Chondrodermatitis Nodularis Helicis


First-line therapy: All patients should be counseled to protect the ear and avoid repeated external trauma. Initial therapy includes advising patients to avoid pressure to the area. Patients should use a soft pillow, including potentially a pillow with a gap for the ear or a pressure-offloading “doughnut.” Over-the-counter or custom-made protective ear prostheses exist. Patients may also attempt to use a sponge or foam padding, with a hole cut for the affected ear, which can be held in place by a headband or gentle wrap They should avoid using telephones on that side and avoid headphones. Conservative management alone with protective padding and trauma avoidance can lead to dramatic improvement, with some studies showing close to 90% of CNH lesions healing with this approach. Patients who fail to respond should be questioned about adherence, as noncompliance is a frequent cause of treatment failure with this approach.

There is limited data for a variety of local approaches, including light cryotherapy, topical corticosteroids, intralesional corticosteroids, or intralesional collagen/dermal fillers.
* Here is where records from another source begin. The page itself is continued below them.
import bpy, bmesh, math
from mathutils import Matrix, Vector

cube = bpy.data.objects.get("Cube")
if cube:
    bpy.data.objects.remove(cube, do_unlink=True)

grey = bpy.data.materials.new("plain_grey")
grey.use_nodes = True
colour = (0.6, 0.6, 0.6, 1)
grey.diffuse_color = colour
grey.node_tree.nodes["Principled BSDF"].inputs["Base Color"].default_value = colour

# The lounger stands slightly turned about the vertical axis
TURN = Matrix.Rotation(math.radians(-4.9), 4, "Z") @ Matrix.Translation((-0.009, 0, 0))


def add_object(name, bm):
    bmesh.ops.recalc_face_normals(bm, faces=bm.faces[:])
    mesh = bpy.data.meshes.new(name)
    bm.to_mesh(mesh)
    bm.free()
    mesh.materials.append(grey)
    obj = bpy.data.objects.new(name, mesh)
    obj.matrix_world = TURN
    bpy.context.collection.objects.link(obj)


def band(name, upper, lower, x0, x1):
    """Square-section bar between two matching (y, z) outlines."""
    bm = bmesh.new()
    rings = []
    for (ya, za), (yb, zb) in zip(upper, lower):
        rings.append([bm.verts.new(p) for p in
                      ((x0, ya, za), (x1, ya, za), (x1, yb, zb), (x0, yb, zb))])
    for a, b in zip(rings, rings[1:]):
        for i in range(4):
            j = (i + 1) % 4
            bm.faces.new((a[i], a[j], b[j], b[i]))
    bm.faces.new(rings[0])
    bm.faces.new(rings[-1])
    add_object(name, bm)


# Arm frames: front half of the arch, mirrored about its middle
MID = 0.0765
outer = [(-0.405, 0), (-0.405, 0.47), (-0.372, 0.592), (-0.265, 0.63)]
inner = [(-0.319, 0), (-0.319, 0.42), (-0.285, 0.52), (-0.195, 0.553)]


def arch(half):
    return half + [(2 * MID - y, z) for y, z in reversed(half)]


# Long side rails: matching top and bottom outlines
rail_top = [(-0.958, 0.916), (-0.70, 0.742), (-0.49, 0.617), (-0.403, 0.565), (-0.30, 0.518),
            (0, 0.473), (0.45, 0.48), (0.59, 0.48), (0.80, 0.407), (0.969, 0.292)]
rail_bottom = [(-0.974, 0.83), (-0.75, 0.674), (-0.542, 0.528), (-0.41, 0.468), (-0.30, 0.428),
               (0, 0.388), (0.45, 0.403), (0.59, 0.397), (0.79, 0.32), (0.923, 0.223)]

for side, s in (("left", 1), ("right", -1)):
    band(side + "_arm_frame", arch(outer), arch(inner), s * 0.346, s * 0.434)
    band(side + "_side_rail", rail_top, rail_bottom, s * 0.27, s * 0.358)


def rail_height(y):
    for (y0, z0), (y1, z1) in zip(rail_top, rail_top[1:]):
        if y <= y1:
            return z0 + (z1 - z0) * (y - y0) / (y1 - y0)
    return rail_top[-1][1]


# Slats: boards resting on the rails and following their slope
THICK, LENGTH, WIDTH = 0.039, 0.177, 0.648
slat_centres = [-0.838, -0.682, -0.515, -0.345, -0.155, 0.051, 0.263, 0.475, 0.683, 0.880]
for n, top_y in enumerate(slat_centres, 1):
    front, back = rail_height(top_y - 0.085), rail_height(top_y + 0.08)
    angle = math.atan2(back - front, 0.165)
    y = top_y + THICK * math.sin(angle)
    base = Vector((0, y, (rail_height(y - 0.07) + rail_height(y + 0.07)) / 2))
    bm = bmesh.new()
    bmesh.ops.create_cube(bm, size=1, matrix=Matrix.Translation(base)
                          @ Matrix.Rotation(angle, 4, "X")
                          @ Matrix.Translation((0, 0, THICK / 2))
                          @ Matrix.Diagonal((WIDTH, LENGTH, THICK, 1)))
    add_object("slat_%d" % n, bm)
Recently, topical nitroglycerin has been demonstrated to help some cases of CNH in a small study. Surgical options have long been the standard for recalcitrant cases. Certain lasers, typically ablative lasers, have been used. Curettage and electrodestruction has also been reported to help. In recurrent, refractory cases, surgical excision of the lesion and associated sub-ulcer cartilage is often very effective.

Chondrodermatitis nodularis helicis (failing conservative approach)

First steps

  • Topical corticosteroids may help in some cases, with most data existing for mid-to high-potency topical steroids (betamethasone valerate 0.1%).
  • Intralesional triamcinolone injections may be helpful; while a variety of concentrations have been reported (5 mg/cc to 40 mg/cc, 0.1 to 0.2 mL injected), given the thin skin of the area and frequent solar damage, we suggest starting with the lower concentrations (5 mg/cc, 0.1 mL).
  • Topical nitroglycerine 2% has been shown to help moderate numbers of patients in a small case series, with patients experiencing improvement within weeks to months.

Ancillary steps

  • Maintain pressure off-loading protective devices and trauma avoidance throughout therapeutic intervention.

Subsequent steps

  • Surgical options include a number of variations of definitive lesion removal, ranging from simple excision to excision of the nodule and paring or excision of the altered sub-ulcer cartilage (wedge resection), which may require a flap or other tissue manipulation to cover the affected collagen; some surgeons utilize cartilage replacement or grafting as well.


  • Lesions that fail to respond to therapy may represent alternative diagnoses, and physicians should consider biopsy and histologic evaluation to confirm the diagnosis in resistant cases.
  • Recurrences are common; when they recur, physicians should revisit the counseling regarding protective measures and ensure patients are working to prevent repetitive trauma that can incite lesions of CNH.
  • Conservative management and topical therapy is very effective, but traditionally the mainstay of therapy in recalcitrant cases remains surgical; it is important to treat the underlying cartilage as well as the ulcer in these cases.